Some of the country`s rarest birds of prey species are continuing to be poisoned, trapped and killed illegally, according to an annual report.
RSPB Scotland said 20 birds were deliberately poisoned in 17 separate incidents last year, including a golden eagle, four red kites and seven buzzards.
The report, called The Illegal Killing of Birds of Prey in Scotland in 2011, said many of the animals died after ingesting bait laced with highly-toxic chemicals.
The charity said that while the number of detected poisoning incidents has fallen in comparison to recent years, the act still poses a "significant threat" to Scotland`s birds of prey.
There were 16 other incidents recorded during 2011, including a buzzard which was starved to death in a crow trap and a goshawk's nest which was destroyed, as well as a short-eared owl, two peregrines and three buzzards all being found shot. Most of the illegal killings are said to have taken place in the eastern and central Highlands and southern Uplands, in areas which are managed for driven grouse shooting.
Ian Thomson, head of investigations at RSPB Scotland, said: "Many of these crimes were discovered purely by chance, by walkers or birdwatchers, in remote areas of countryside, it's safe to assume that many victims of illegal killing are not detected or reported.
"While at last there may be some welcome indications that the indiscriminate use of illegal poisons is on the wane, it is clear from this report, and the events of the last few months, with a golden eagle being illegally trapped in Angus, and another found shot in Dumfries-shire, that there is a long way to go before these crimes are eradicated."
Duncan Orr-Ewing, the charity`s head of species and land management, said: "We hope that a decrease in poisoning cases is a trend that continues and is reflected in the return of birds of prey in their former ranges. However, it is deeply concerning that over this same period, there is no evidence of a decline in other forms of illegal killing.
"These crimes can have a devastating impact on the long-term population of rare and slow breeding species such as hen harriers, golden eagles and red kites. There can be no place for these appalling crimes in Scotland in the 21st century."
The Scottish Government has introduced measures designed to tackle wildlife crime in the recent Wildlife and Natural Environment Act 2011, making landowners responsible for the actions of their employees.
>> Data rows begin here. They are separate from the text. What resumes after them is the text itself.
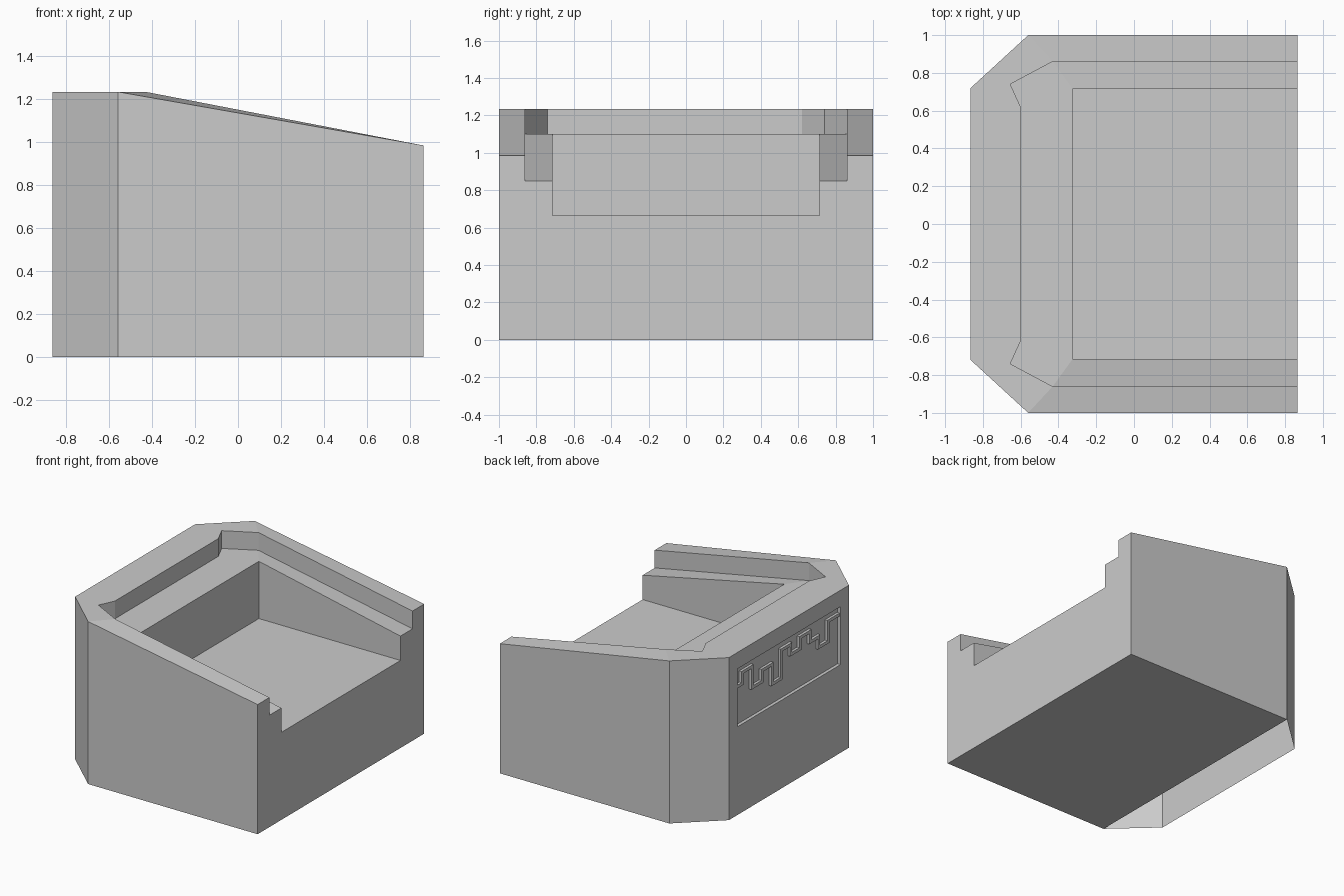
import bpy, bmesh
from mathutils import Vector

if "Cube" in bpy.data.objects:
    bpy.data.objects.remove(bpy.data.objects["Cube"])

X0, X1, XC = -0.865, 0.865, -0.56      # back wall, open end, chamfer start
TOP, LOW = 1.235, 0.985                # rim heights
LT, LL, FLOOR = 1.10, 0.85, 0.665      # ledge heights and pocket floor


def finish(name, bm):
    bmesh.ops.remove_doubles(bm, verts=bm.verts[:], dist=1e-4)
    bmesh.ops.recalc_face_normals(bm, faces=bm.faces[:])
    me = bpy.data.meshes.new(name)
    bm.to_mesh(me)
    bm.free()
    ob = bpy.data.objects.new(name, me)
    bpy.context.collection.objects.link(ob)
    return ob


def flip(pts):
    return [(x, -y, z) for x, y, z in reversed(pts)]


body = bmesh.new()


def face(pts):
    return body.faces.new([body.verts.new(p) for p in pts])


def pair(pts):          # the same face on both sides
    face(pts)
    face(flip(pts))


def full(pts):          # one face spanning both sides
    return face(pts + flip(pts))


def at(z, pts):
    return [(x, y, z) for x, y in pts]


# Outer walls
pair([(X1, 1, 0), (X1, 1, LOW), (XC, 1, TOP), (XC, 1, 0)])
pair([(XC, 1, 0), (XC, 1, TOP), (X0, .72, TOP), (X0, .72, 0)])
full([(X1, 1, 0), (X1, 1, LOW), (X1, .86, LOW), (X1, .86, LL),
      (X1, .715, LL), (X1, .715, FLOOR)][::-1])

# Base plate, open under the chamfered end
full([(XC, 1, 0), (X1, 1, 0)])

# Rim
inner = [(-.6, .62), (-.655, .74), (-.43, .86)]
full(at(TOP, inner + [(XC, 1), (X0, .72)]))
pair([(XC, 1, TOP), (X1, 1, LOW), (X1, .86, LOW), (-.43, .86, TOP)])

# Step wall inside the rim
full([(-.6, .62, TOP), (-.6, .62, LT)])
for a, b in zip(inner, inner[1:]):
    pair([(*a, TOP), (*b, TOP), (*b, LT), (*a, LT)])
pair([(-.43, .86, TOP), (X1, .86, LOW), (X1, .86, LL), (-.43, .86, LT)])

# Ledge
full(at(LT, [(-.325, .715)] + inner[::-1]))
pair([(-.43, .86, LT), (X1, .86, LL), (X1, .715, LL), (-.325, .715, LT)])

# Pocket
full([(-.325, .715, LT), (-.325, .715, FLOOR)])
pair([(-.325, .715, LT), (X1, .715, LL), (X1, .715, FLOOR), (-.325, .715, FLOOR)])
full([(-.325, .715, FLOOR), (X1, .715, FLOOR)])

# Back wall with a recessed screen
DEPTH = 0.025


def rect(x, w, z0, z1):
    return [(x, -w, z0), (x, w, z0), (x, w, z1), (x, -w, z1)]


rings = [rect(X0, .72, 0, TOP), rect(X0, .62, .67, 1.11),
         rect(X0 + DEPTH, .62, .67, 1.11)]
for r, s in zip(rings, rings[1:]):
    for i in range(4):
        j = (i + 1) % 4
        face([r[i], r[j], s[j], s[i]])
face(rings[2])
finish("body", body)

# Stepped trace across the screen
levels = [.97, 1.055, .895, .98, .83, 1.045, .97, 1.055, .975, .895, 1.05]
ys = [.615, .55, .43, .31, .19, .08, -.035, -.145, -.265, -.37, -.48, -.615]
path = []
for i, z in enumerate(levels):
    path += [Vector((ys[i], z)), Vector((ys[i + 1], z))]
W = 0.012
trace = bmesh.new()
sides = []
for i, p in enumerate(path):
    dirs = [(b - a).normalized() for a, b in zip(path[max(i - 1, 0):i + 2],
                                                 path[max(i - 1, 0) + 1:i + 2])]
    off = sum((Vector((-d.y, d.x)) for d in dirs), Vector((0, 0))) * W
    sides.append([trace.verts.new((X0 + DEPTH, q.x, q.y)) for q in (p - off, p + off)])
for a, b in zip(sides, sides[1:]):
    trace.faces.new([a[0], b[0], b[1], a[1]])
ext = bmesh.ops.extrude_face_region(trace, geom=trace.faces[:])
for v in ext["geom"]:
    if isinstance(v, bmesh.types.BMVert):
        v.co.x -= 0.02
finish("screen_trace", trace)
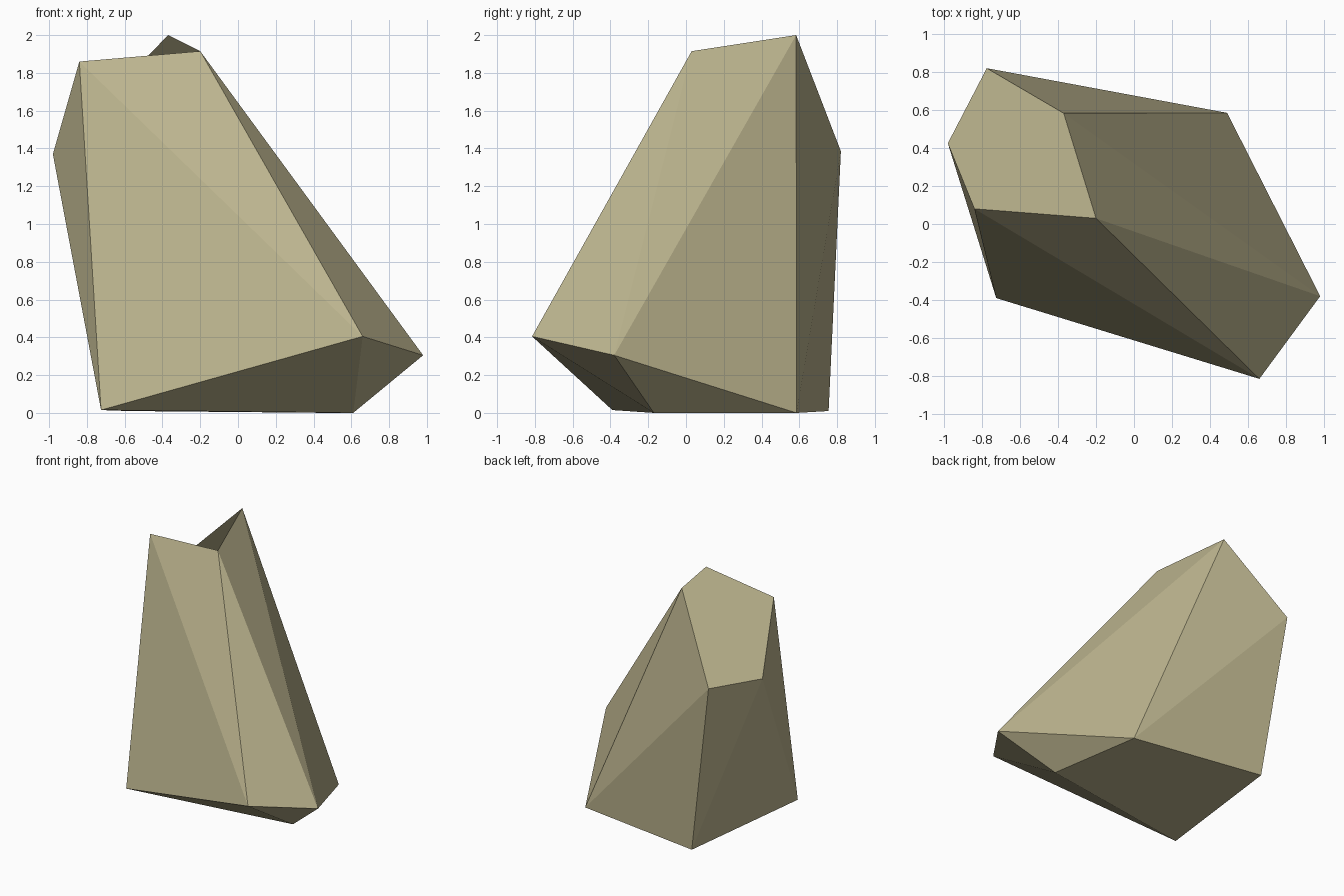
import bpy
import bmesh

if "Cube" in bpy.data.objects:
    bpy.data.objects.remove(bpy.data.objects["Cube"])

# Stone colour
stone = bpy.data.materials.new("pale_olive_stone")
stone.diffuse_color = (0.50, 0.455, 0.27, 1)
stone.use_nodes = True
stone.node_tree.nodes["Principled BSDF"].inputs["Base Color"].default_value = stone.diffuse_color

# Corners of the boulder: slanted crown, shoulders, base
corners = {
    "A": (-0.775, 0.82, 1.385), "B": (-0.98, 0.425, 1.37), "C": (-0.84, 0.08, 1.86),
    "D": (-0.20, 0.03, 1.915), "E": (-0.37, 0.583, 2.0),
    "G": (0.98, -0.38, 0.305), "H": (0.66, -0.815, 0.405),
    "F": (0.49, 0.585, 0.0), "J": (0.61, -0.17, 0.0),
    "K": (-0.58, 0.755, 0.01), "I": (-0.725, -0.39, 0.015),
}

# Chipped facets, counter-clockwise from outside
facets = ["ABCDE",                      # slanted crown
          "CIH", "CHD",                 # front
          "DHG", "DGE", "EGF",          # right
          "AEF", "AFK",                 # back
          "BIC", "ABK"[::-1], "BKI",    # left
          "IJH", "JGH", "JFG", "IKFJ"]  # underside

bm = bmesh.new()
verts = {name: bm.verts.new(co) for name, co in corners.items()}
for facet in facets:
    bm.faces.new([verts[c] for c in facet])
bmesh.ops.recalc_face_normals(bm, faces=bm.faces[:])

mesh = bpy.data.meshes.new("boulder")
bm.to_mesh(mesh)
bm.free()
mesh.materials.append(stone)
boulder = bpy.data.objects.new("boulder", mesh)
bpy.context.collection.objects.link(boulder)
It means that, in the event of proven illegal activity against birds of prey, landowners could also be liable for prosecution.